June 9, 2015
Picture this: Jane Doe is a single adult working a full-time (40 hours per week) minimum wage job. Jane wants to rent a modest one-bedroom apartment. No matter where Jane lives in America, and regardless of whether Jane lives in a state with a minimum wage higher than the federal minimum wage, Jane will be unable to do so.
Why? Because there’s no state in America in which a person working a full-time job that pays minimum wage can afford to rent a one-bedroom apartment.
This shocking fact comes from the National Low Income Housing Coalition’s recently-released report, "Out of Reach 2015." The report analyzes the Department of Housing and urban Development's estimated Fair Market Rent (FMR)—which is defined as the 40th percentile of rents for typical, non-substandard rental units, including the cost of utilities—in relation to wages earned in each state. The report estimates the earning necessary to rent one-bedroom and two-bedroom apartments without spending more than 30 percent of a household’s total income on rent.
Let’s look at how the information presented in this report might impact Jane Doe’s apartment search:
- To rent a one-bedroom FMR apartment, Jane would need to earn $15.50 per hour. This is more than twice the federal minimum wage of $7.25 per hour.

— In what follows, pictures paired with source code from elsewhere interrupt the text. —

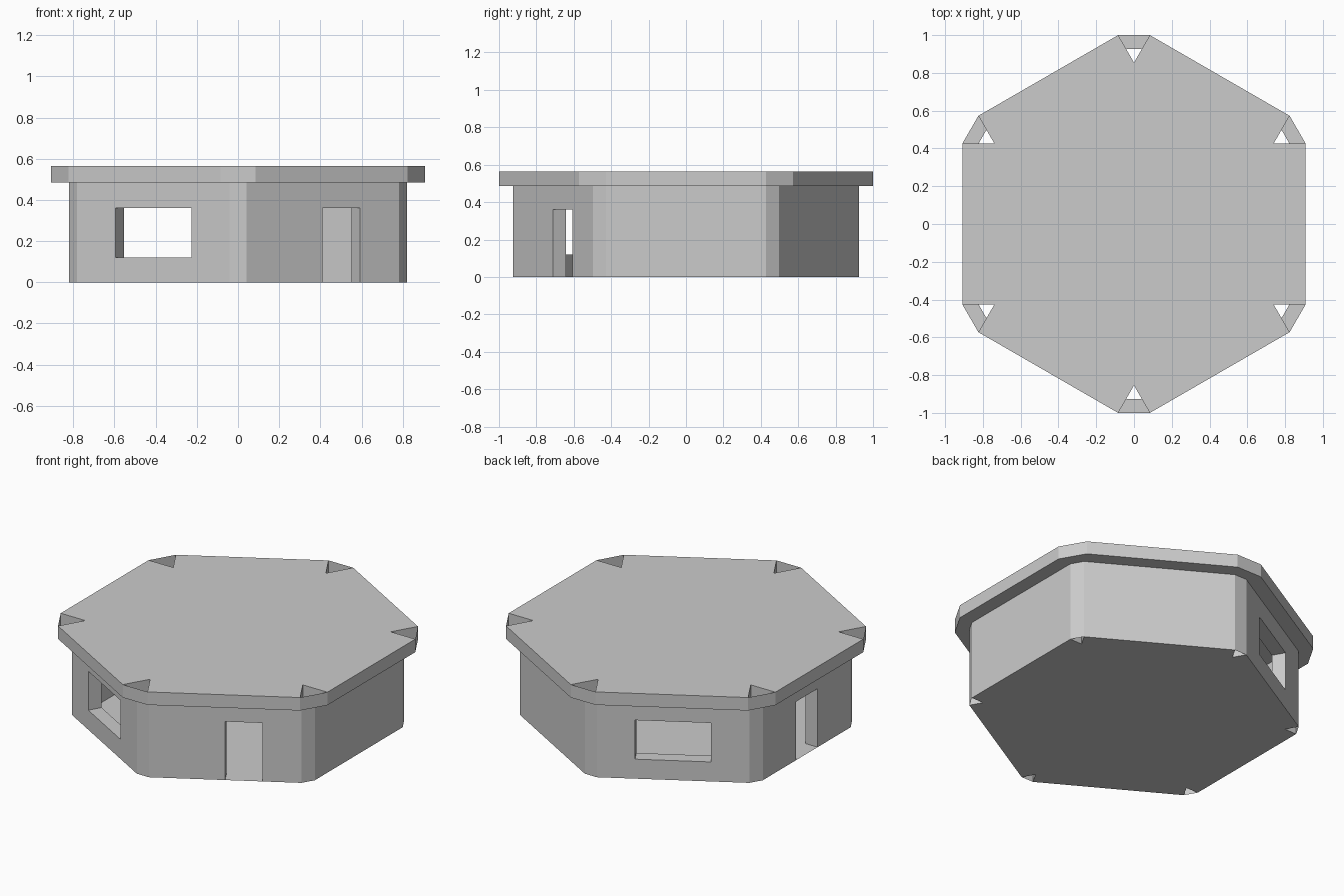
import bpy, bmesh
from math import radians, sqrt
from mathutils import Matrix, Vector

if "Cube" in bpy.data.objects:
    bpy.data.objects.remove(bpy.data.objects["Cube"])

INNER, WALL, ROOF = 0.74, 0.822, 0.908   # distances from the centre to flat sides
HALF = INNER / sqrt(3)                   # half width of one wall
EAVES, TOP = 0.485, 0.565


def rot(deg):
    return Matrix.Rotation(radians(deg), 4, 'Z')


def make_object(name, bm):
    mesh = bpy.data.meshes.new(name)
    bm.to_mesh(mesh)
    bm.free()
    ob = bpy.data.objects.new(name, mesh)
    bpy.context.collection.objects.link(ob)
    return ob


def box(name, deg, r0, r1, u0, u1, z0, z1):
    """Box set radially: r outward, u along the wall."""
    bm = bmesh.new()
    size = Matrix.Diagonal((r1 - r0, u1 - u0, z1 - z0, 1))
    mid = Matrix.Translation(((r0 + r1) / 2, (u0 + u1) / 2, (z0 + z1) / 2))
    bmesh.ops.create_cube(bm, size=1, matrix=rot(deg) @ mid @ size)
    return make_object(name, bm)


def notched_hexagon(bm, r, z):
    """Hexagon with a V notch at every corner."""
    pts = []
    for deg in range(0, 360, 60):
        for p in ((r, -HALF), (r, HALF), (INNER, HALF)):
            pts.append(rot(deg) @ Vector((*p, z)))
    return bm.faces.new([bm.verts.new(p) for p in pts])


# Floor
bm = bmesh.new()
notched_hexagon(bm, WALL, 0).normal_flip()
make_object("floor", bm)

# Roof slab
bm = bmesh.new()
bottom = notched_hexagon(bm, ROOF, EAVES)
ext = bmesh.ops.extrude_face_region(bm, geom=[bottom], use_keep_orig=True)
verts = [g for g in ext["geom"] if isinstance(g, bmesh.types.BMVert)]
bmesh.ops.translate(bm, vec=(0, 0, TOP - EAVES), verts=verts)
bmesh.ops.recalc_face_normals(bm, faces=bm.faces)
make_object("roof", bm)

# Walls, with door and window openings: (u0, u1, z0, z1)
window = (-0.213, 0.213, 0.12, 0.36)
openings = {120: window, 240: window,
            180: (-0.106, 0.106, -0.1, 0.36),
            300: (0.0, 0.21, -0.1, 0.36)}
for deg in range(0, 360, 60):
    wall = box(f"wall_{deg}", deg, INNER, WALL, -HALF, HALF, 0, EAVES)
    if deg in openings:
        cutter = box(f"opening_cutter_{deg}", deg, INNER - 0.1, WALL + 0.1, *openings[deg])
        cutter.hide_render = True
        cutter.hide_set(True)
        mod = wall.modifiers.new("opening", 'BOOLEAN')
        mod.operation = 'DIFFERENCE'
        mod.solver = 'EXACT'
        mod.object = cutter

# Corner panels: wall strip, soffit and roof edge closing each notch
for deg in range(0, 360, 60):
    bm = bmesh.new()
    rows = []
    for r, z in ((WALL, 0), (WALL, EAVES), (ROOF, EAVES), (ROOF, TOP)):
        a = rot(deg) @ Vector((r, HALF, z))
        b = rot(deg + 60) @ Vector((r, -HALF, z))
        rows.append((bm.verts.new(a), bm.verts.new(b)))
    for (a, b), (c, d) in zip(rows, rows[1:]):
        bm.faces.new((a, b, d, c))
    make_object(f"corner_panel_{deg}", bm)
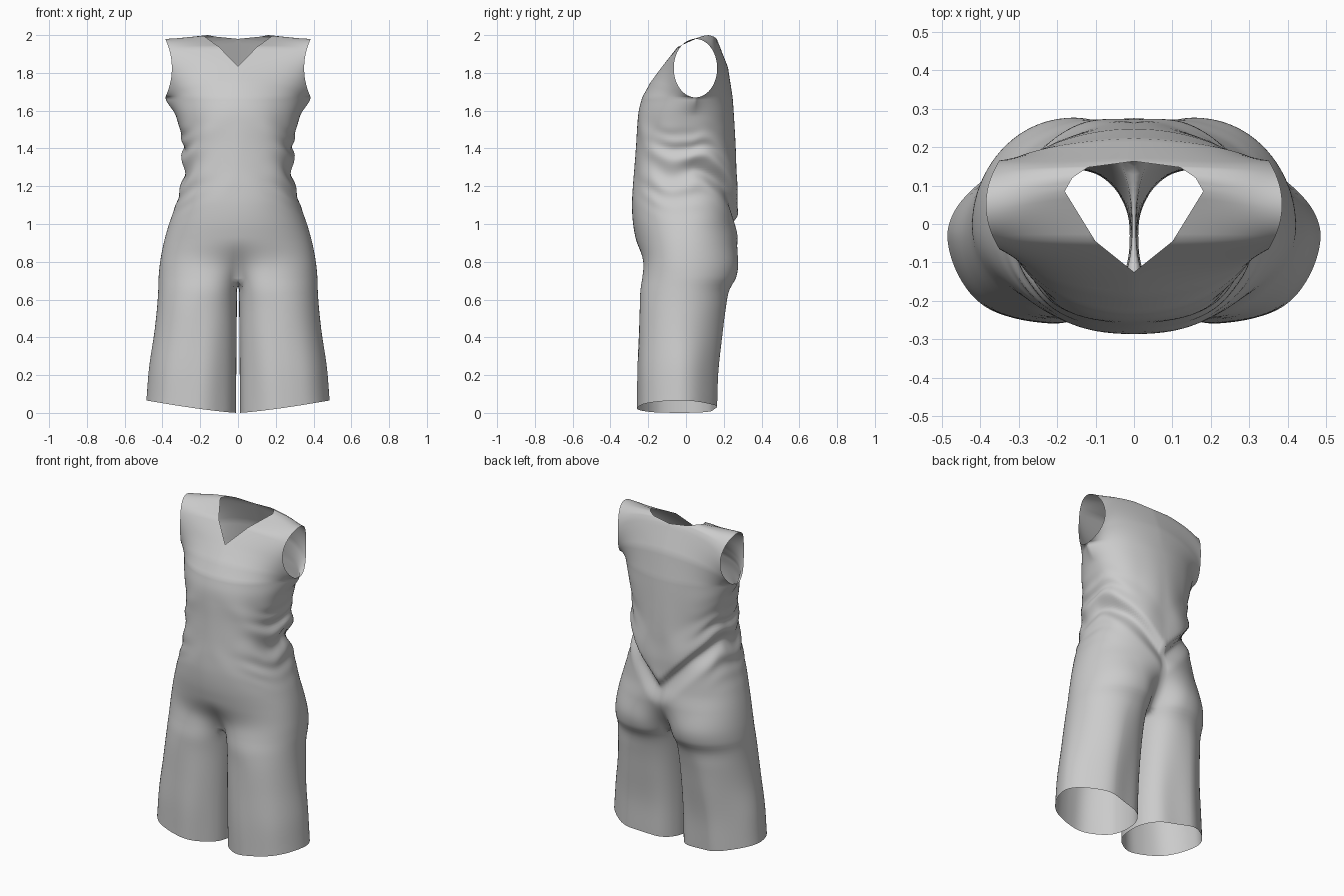
import bpy, bmesh
from math import sin, cos, pi, exp, radians
from mathutils import Vector, noise

if "Cube" in bpy.data.objects:
    bpy.data.objects.remove(bpy.data.objects["Cube"])

# Body profile: height, half width, front y, back y, side seam y, leg centre x
BODY = [
    (0.00, .485, -.257, .160, -.03, .27), (0.20, .470, -.257, .167, -.03, .26),
    (0.40, .443, -.250, .190, -.03, .24), (0.55, .428, -.245, .210, -.02, .22),
    (0.65, .422, -.242, .230, -.01, .19), (0.72, .420, -.240, .270, 0, .17),
    (0.80, .412, -.243, .292, 0, .16), (0.90, .393, -.262, .288, 0, .15),
    (1.00, .365, -.280, .270, 0, .15), (1.10, .330, -.286, .264, 0, .15),
    (1.20, .300, -.281, .268, 0, .15), (1.30, .290, -.273, .266, .01, .15),
    (1.42, .290, -.264, .262, .02, .15), (1.52, .312, -.258, .257, .03, .15),
    (1.60, .336, -.250, .252, .04, .15), (1.67, .350, -.232, .247, .05, .15)]
# Yoke inner edge: front centre, V neck, shoulder, back neck, back centre
NECK = [(0, 0, -.232, 1.67), (.10, 0, -.188, 1.75), (.22, 0, -.125, 1.835),
        (.36, .10, -.045, 1.937), (.50, .18, .085, 1.995), (.56, .16, .12, 2.0),
        (.62, .12, .147, 1.992), (.72, 0, .163, 1.98),
        (.86, 0, .222, 1.83), (1, 0, .247, 1.67)]
M, K, CROTCH = 64, 14, 0.70


def lookup(table, t, smooth=True):
    """Interpolate a table row by its first column."""
    i = 0
    while i < len(table) - 2 and t > table[i + 1][0]:
        i += 1
    a, b = table[i], table[i + 1]
    h = b[0] - a[0]
    u = min(1, max(0, (t - a[0]) / h))
    p, q = table[max(0, i - 1)], table[min(len(table) - 1, i + 2)]
    out = []
    for c in range(1, len(a)):
        if not smooth:
            out.append(a[c] + (b[c] - a[c]) * u)
            continue
        m0 = (b[c] - p[c]) / (b[0] - p[0]) * h
        m1 = (q[c] - a[c]) / (q[0] - a[0]) * h
        out.append((2*u**3 - 3*u*u + 1) * a[c] + (u**3 - 2*u*u + u) * m0
                   + (3*u*u - 2*u**3) * b[c] + (u**3 - u*u) * m1)
    return out


def step(a, b, t):
    t = min(1, max(0, (t - a) / (b - a)))
    return t * t * (3 - 2 * t)


def oval(ang, cx, rout, rin, f, b, s, n):
    """Superellipse point with separate outer, inner, front and back radii."""
    c, d = cos(ang), sin(ang)
    if c < 0:
        n = 2.4
    x = cx + rout * c ** (2 / n) if c > 0 else cx - rin * (-c) ** (2 / n)
    y = s + (b - s) * d ** (2 / n) if d > 0 else s + (f - s) * (-d) ** (2 / n)
    return Vector((x, y))


def leg_point(ang, z):
    X, f, b, s, cx = lookup(BODY, z)
    gap = .005 + .006 * (1 - min(z, CROTCH) / CROTCH)
    return oval(ang, cx, X - cx, cx - gap, f, b, s, 1.8 + .2 * step(.2, .8, z))


def drape(x, y, z):
    """Cloth folds: gathered waist, blouse overhang at the back, leg drape."""
    side = min(1, (x / .28) ** 4)
    waist = exp(-((z - 1.3) / .14) ** 2)
    n = noise.noise(Vector((x * 3, y * 5, z * 4)))
    x += .013 * side * waist * sin(58 * z + 14 * y + 6 * n)
    torso = exp(-((z - 1.38) / .17) ** 2)
    y += .007 * torso * min(1, x / .15) * sin(24 * x + 9 * z + 4 * n)
    line = 1.02 + 1.05 * x
    if y > -.03 and z > .85:
        amount = step(-.03, .1, y)
        d = z - line
        tuck = step(-.16, -.03, d) * (1 - step(-.03, .03, d))
        puff = step(-.02, .04, d) * (1 - step(.04, .25, d))
        shift = amount * (.010 * puff - .026 * tuck)
        y += shift
        x += shift * .6 * min(1, x / .2)
    low = 1 - step(.1, .75, z)
    y += .006 * low * sin(26 * x + 2 * z) * min(1, x / .1)
    return Vector((x, y, z))


def body_ring(z):
    """Outer half ring, front centre to back centre."""
    X, f, b, s, _ = lookup(BODY, z)
    n = 2.15 + .2 * step(.95, 1.2, z) - .35 * step(1.4, 1.67, z)
    ring = []
    for j in range(M + 1):
        u = j / M * 2 - 1
        wf, wb = step(.62, .93, z), step(.66, 1.0, z)
        w = wf + (wb - wf) * step(-.5, .5, u)
        body = oval(u * pi / 2, 0, X, X, f, b, s, n)
        p = leg_point(u * radians(150), z).lerp(body, w)
        # Armpit flare
        p.x += .035 * (1 - abs(u)) ** 8 * step(1.57, 1.67, z)
        if j in (0, M) and z >= CROTCH - 1e-6:
            p.x = 0
        ring.append(p)
    return ring


def leg_ring(z):
    """Closed leg ring: outer half ring plus the inner leg points."""
    pts = [drape(p.x, p.y, z) for p in body_ring(z)]
    for i in range(1, K):
        p = leg_point(radians(150 + 60 * i / K), z)
        dip = .03 * sin(pi * i / K) * (z / CROTCH) ** 8
        x = 0 if z >= CROTCH - 1e-6 else p.x
        pts.append(Vector((x, p.y, z - dip)))
    for p in pts:
        p.z += (1 - z / CROTCH) * .066 * (max(0, p.x) / .485) ** 1.3
    return pts


bm = bmesh.new()


def add(points):
    return [bm.verts.new(p) for p in points]


def bridge(a, b, closed=False):
    n = len(a)
    for i in range(n if closed else n - 1):
        k = (i + 1) % n
        quad = []
        for v in (a[i], a[k], b[k], b[i]):
            if v not in quad:
                quad.append(v)
        if len(quad) > 2:
            bm.faces.new(quad)


# Leg
LEG = 30
prev = None
for r in range(LEG + 1):
    cur = add(leg_ring(CROTCH * r / LEG))
    if prev:
        bridge(prev, cur, True)
    prev = cur

# Hips, waist and chest
prev = prev[:M + 1]
ROWS = 76
for r in range(1, ROWS + 1):
    z = CROTCH + (1.67 - CROTCH) * r / ROWS
    cur = add(drape(p.x, p.y, z) for p in body_ring(z))
    bridge(prev, cur)
    prev = cur

# Yoke: rows run from neckline to armhole, over the shoulder
V, A = 50, M // 2
row, last = prev[:A + 1], prev[:A - 1:-1]
for r in range(1, V + 1):
    v = r / V
    if r == V:
        cur = last
    else:
        start = Vector(lookup(NECK, v, False))
        al = -pi / 2 - 2 * pi * v
        end = Vector((.350, .05 + .115 * cos(al), 1.825 + .155 * sin(al)))
        k = abs(1 - 2 * v) ** .5
        flare = .035 * sin(al) ** 2
        pts = []
        for j in range(A + 1):
            t = j / A
            ex = t + (sin(t * pi / 2) - t) * k
            ey = t + (1 - cos(t * pi / 2) - t) * k
            pts.append(Vector((start.x + (end.x - start.x) * ex + flare * t ** 8,
                               start.y + (end.y - start.y) * ey,
                               start.z + (end.z - start.z) * ey)))
        cur = add(pts)
    bridge(row, cur)
    row = cur

bmesh.ops.recalc_face_normals(bm, faces=bm.faces)
mesh = bpy.data.meshes.new("romper")
bm.to_mesh(mesh)
bm.free()
romper = bpy.data.objects.new("romper", mesh)
bpy.context.collection.objects.link(romper)

# Other half
mirror = romper.modifiers.new("mirror", 'MIRROR')
mirror.use_clip = True
mirror.merge_threshold = .0005
for poly in mesh.polygons:
    poly.use_smooth = True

Even the proposed federal minimum wage of $10.10 per hour would be insufficient for Jane to rent an apartment.
- To a rent a two-bedroom FMR apartment, Jane would need to earn $19.35 per hour.
- If Jane lives in Alaska, California, Connecticut, Delaware, the District of Columbia, Hawaii, Maryland, Massachusetts, New Hampshire, New Jersey, New York, Vermont, Virginia, or Washington, she’ll need to make over $20 per hour to afford a two-bedroom apartment.
- The average national FMR price for a one-bedroom apartment is $806 per month. That means Jane would need to work 86 hours per week in her minimum wage job to afford the cost of rent.
Unfortunately for Jane, findings in the "Out of Reach" report show that her situation is unlikely to improve any time soon. Nationally, rents are rising, wages are lagging behind, and there is a limited supply of affordable housing. With all these barriers to renting an apartment, it’s easy to see how Jane might end up doubled-up with family or friends, severely burdened by the cost of her housing, or homeless.
Unless we take action to increase the supply of affordable housing units (Out of Reach suggests America needs 7.1 million more units to meet demand), increase the minimum wage, and decrease the cost of rent, Jane won’t ever be able to afford her apartment.